I’m still not entirely satisfied with the HDR performance of the Alienware AW3423DWF, but most of its problems are shared with other price-competitive OLED monitors. Mini-LED monitors are often better for HDR, especially if HDR brightness is a priority for you. Still, the Alienware AW3423DWF is a good performer overall and absolutely demolishes older monitors with edge-lit LED backlights, and it fixes the prior model’s flaws.
Alienware AW3423DWF: Motion clarity
The Alienware AW3423DWF has a maximum refresh rate of 165Hz. This is a minor downgrade from the AW3423DW’s maximum refresh rate of 175Hz, but the difference is insignificant. Motion performance is excellent in general, with great motion clarity that makes small details in fast-moving objects visible. The OLED panel’s fast pixel response times preserve decent clarity even at lower refresh rates, so clarity is better than average even when the refresh rate is restricted to 60Hz.
Alienware is at a disadvantage compared to new 240Hz OLED monitors based on LG’s latest panel, however. Examples include the Corsair Xeneon Flex and the LG Ultragear 27GR95QE-B. These monitors provide better clarity in fine details. For example, character names in MOBA and MMORPG games are mostly readable when panning the camera on a 240Hz monitor, but not at 165Hz.
Even so, the AW3423DWF’s overall performance is great and should please a huge majority of gamers. It’s also a good choice for graphically demanding titles that can’t sustain a frame rate near 165Hz, nevermind 240Hz.
The AW3423DWF officially supports the AMD FreeSync Premium Pro and VESA Adaptive Sync standards, and it can unofficially support G-Sync. The AW3423DW only supports Nvidia G-Sync Ultimate. This makes the new AW3423DWF more versatile, while the AW3423DW is better for Nvidia video cards. In practice, both look buttery-smooth in nearly all situations.
Should you buy the Alienware AW3423DWF?
The Alienware AW3423DWF is a fantastic ultrawide monitor that successfully defends its throne against recent OLED and Mini-LED alternatives. It delivers the same excellent image quality as its predecessor, fixes several of its flaws, and sweetens the deal with a $200 price drop. Make no mistake: This is the ultrawide gaming monitor to buy.

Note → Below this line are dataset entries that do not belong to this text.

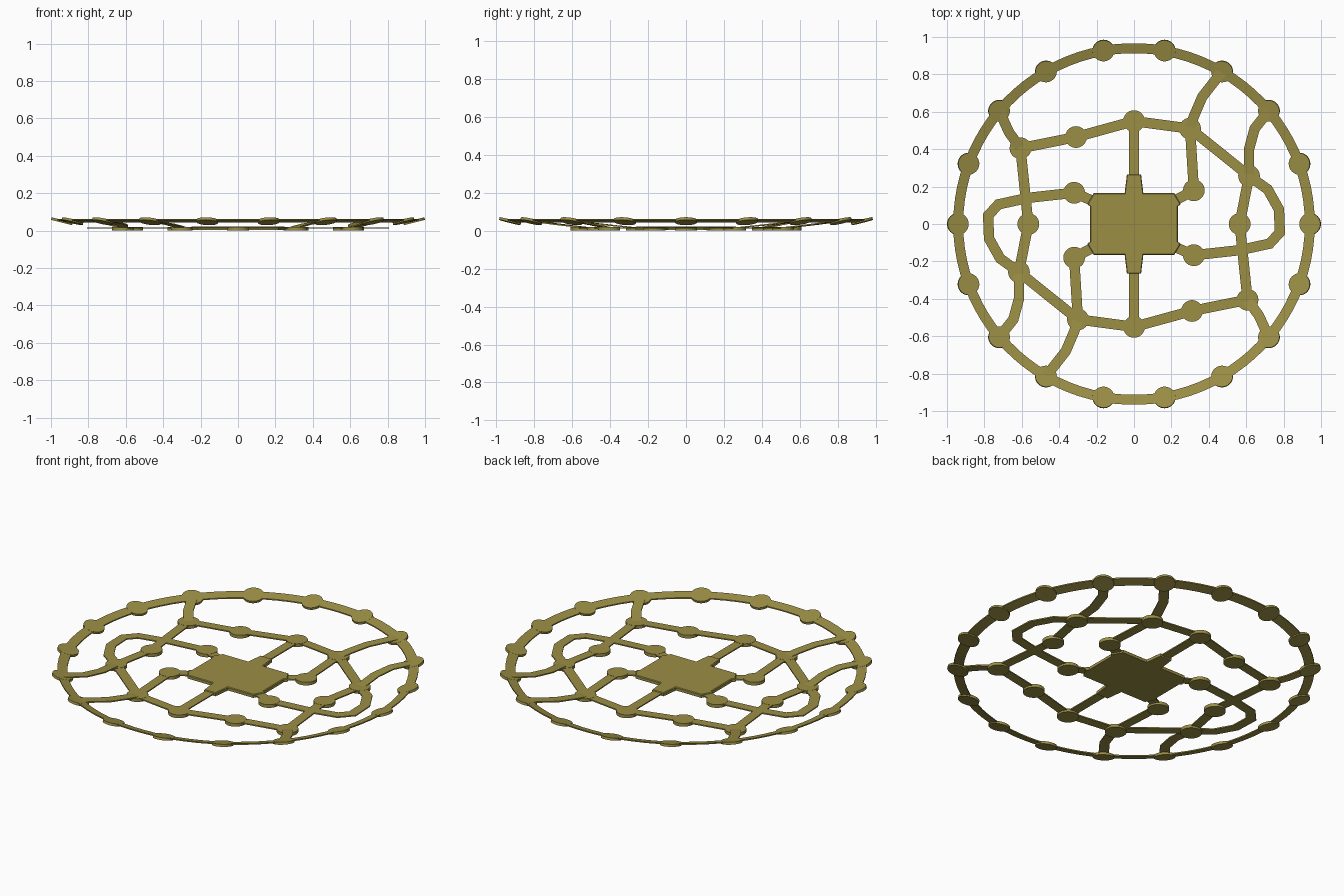
import bpy, bmesh, math
from mathutils import Vector, Matrix

cube = bpy.data.objects.get("Cube")
if cube:
    bpy.data.objects.remove(cube, do_unlink=True)

olive = bpy.data.materials.new("olive")
olive.use_nodes = True
colour = (0.33, 0.275, 0.06, 1)
olive.diffuse_color = colour
olive.node_tree.nodes["Principled BSDF"].inputs["Base Color"].default_value = colour

PAD_R, RING_R, WIDTH, TILT = 0.058, 0.94, 0.055, 0.25
LOW, HIGH = 0.019, 0.057      # top heights of the flat web and the outer ring
THIN, THICK = 0.007, 0.014


def finish(name, bm):
    bmesh.ops.recalc_face_normals(bm, faces=bm.faces)
    mesh = bpy.data.meshes.new(name)
    bm.to_mesh(mesh)
    bm.free()
    mesh.materials.append(olive)
    obj = bpy.data.objects.new(name, mesh)
    bpy.context.collection.objects.link(obj)
    return obj


def pad(name, x, y, top, tilt=0):
    """Round disc, tipped towards the centre by tilt."""
    bm = bmesh.new()
    bmesh.ops.create_cone(bm, cap_ends=True, segments=32, radius1=PAD_R,
                          radius2=PAD_R, depth=THICK + 0.005 * (tilt == 0))
    depth = max(v.co.z for v in bm.verts)
    bmesh.ops.translate(bm, verts=bm.verts, vec=(0, 0, -depth))
    spin = Matrix.Rotation(math.atan2(y, x), 4, 'Z') @ Matrix.Rotation(-tilt, 4, 'Y')
    bmesh.ops.transform(bm, matrix=Matrix.Translation((x, y, top)) @ spin, verts=bm.verts)
    finish(name, bm)


def strip(name, points, z0=LOW, z1=LOW):
    """Flat mitred strip along a path, rising evenly from z0 to z1."""
    pts = [Vector(p) for p in points]
    lengths = [0]
    for a, b in zip(pts, pts[1:]):
        lengths.append(lengths[-1] + (b - a).length)
    bm = bmesh.new()
    rows = []
    for i, p in enumerate(pts):
        before = (p - pts[max(i - 1, 0)]).normalized() if i else (pts[1] - p).normalized()
        after = (pts[i + 1] - p).normalized() if i + 1 < len(pts) else before
        t = (before + after).normalized()
        side = Vector((-t.y, t.x)) * WIDTH / 2 / max(t.dot(before), 0.5)
        z = z0 + (z1 - z0) * lengths[i] / lengths[-1] - 0.001
        rows.append([bm.verts.new((*(p + s * side), z - d))
                     for s, d in ((1, 0), (-1, 0), (-1, THIN), (1, THIN))])
    for a, b in zip(rows, rows[1:]):
        for k in range(4):
            bm.faces.new((a[k], a[(k + 1) % 4], b[(k + 1) % 4], b[k]))
    bm.faces.new(rows[0])
    bm.faces.new(rows[-1])
    finish(name, bm)


def on_ring(degrees):
    a = math.radians(degrees)
    return RING_R * math.cos(a), RING_R * math.sin(a)


# Outer ring: a shallow conical band
bm = bmesh.new()
steps, rows = 90, []
half, rise = WIDTH / 2 * math.cos(TILT), WIDTH / 2 * math.sin(TILT)
section = [(-half, -rise), (half, rise), (half, rise - THIN), (-half, -rise - THIN)]
for i in range(steps):
    a = math.tau * i / steps
    rows.append([bm.verts.new(((RING_R + r) * math.cos(a), (RING_R + r) * math.sin(a),
                               HIGH - 0.001 + z)) for r, z in section])
for i in range(steps):
    a, b = rows[i], rows[(i + 1) % steps]
    for k in range(4):
        bm.faces.new((a[k], a[(k + 1) % 4], b[(k + 1) % 4], b[k]))
ring = finish("outer_ring", bm)
bpy.ops.object.select_all(action='DESELECT')
ring.select_set(True)
bpy.context.view_layer.objects.active = ring
bpy.ops.object.shade_smooth_by_angle(angle=math.radians(30))

# Tilted pads around the ring
for i in range(18):
    pad("outer_pad", *on_ring(i * 20), HIGH, TILT)

# Inner pads, for one half
TOP, UPPER, SIDE = (0, 0.55), (0.30, 0.51), (0.615, 0.257)
MID, LOWER, FOOT = (0.565, 0), (0.607, -0.405), (0.31, -0.465)
NEAR_A, NEAR_B = (0.32, 0.18), (0.32, -0.167)
inner_pads = [TOP, UPPER, SIDE, MID, LOWER, FOOT, NEAR_A, NEAR_B]

# Level strips, for one half
level = {
    "spoke": [TOP, (0, 0.2)],
    "upper_link": [TOP, UPPER],
    "near_link": [UPPER, NEAR_A],
    "board_link_a": [NEAR_A, (0.19, 0.11)],
    "board_link_b": [NEAR_B, (0.19, -0.11)],
    "loop_link": [UPPER, SIDE, (0.715, 0.185), (0.775, 0.078), (0.78, -0.045),
                  (0.725, -0.105), (0.565, -0.14), NEAR_B],
    "side_link": [SIDE, MID],
    "mid_link": [MID, LOWER],
    "lower_link": [LOWER, FOOT],
    "foot_link": [FOOT, (0, -0.55)],
}
# Strips climbing to the ring, for one half
climbing = {
    "upper_riser": [UPPER, (0.32, 0.575), (0.365, 0.68), on_ring(60)],
    "side_riser": [SIDE, (0.615, 0.4), (0.645, 0.51), on_ring(40)],
    "lower_riser": [LOWER, (0.668, -0.49), on_ring(-40)],
}

# Both halves, the second turned half way round
for s in (1, -1):
    def turn(path):
        return [(s * x, s * y) for x, y in path]
    for x, y in turn(inner_pads):
        pad("inner_pad", x, y, LOW)
    for name, path in level.items():
        strip(name, turn(path))
    for name, path in climbing.items():
        strip(name, turn(path), LOW, HIGH)

# Central board with two tabs and clipped corners
quarter = [(0.235, 0.095), (0.25, 0.105), (0.215, 0.165), (0.05, 0.165), (0.038, 0.265)]
outline = quarter + [(-x, y) for x, y in reversed(quarter)]
outline += [(-x, -y) for x, y in outline]
bm = bmesh.new()
face = bm.faces.new([bm.verts.new((x, y, 0.003)) for x, y in outline])
grown = bmesh.ops.extrude_face_region(bm, geom=[face])["geom"]
bmesh.ops.translate(bm, vec=(0, 0, 0.02),
                    verts=[g for g in grown if isinstance(g, bmesh.types.BMVert)])
top_edges = [e for e in bm.edges if all(v.co.z > 0.02 for v in e.verts)]
bmesh.ops.bevel(bm, geom=top_edges, offset=0.004, segments=1, affect='EDGES')
finish("central_board", bm)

Matthew S. Smith is a freelance technology journalist with 15 years of experience reviewing consumer electronics. In addition to PCWorld, his work can be found on Wired, Ars Technica, Digital Trends, Reviewed, IGN, and Lifewire. Matthew also covers AI and the metaverse for IEEE Spectrum and runs Computer Gaming Yesterday, a YouTube channel devoted to PC gaming history.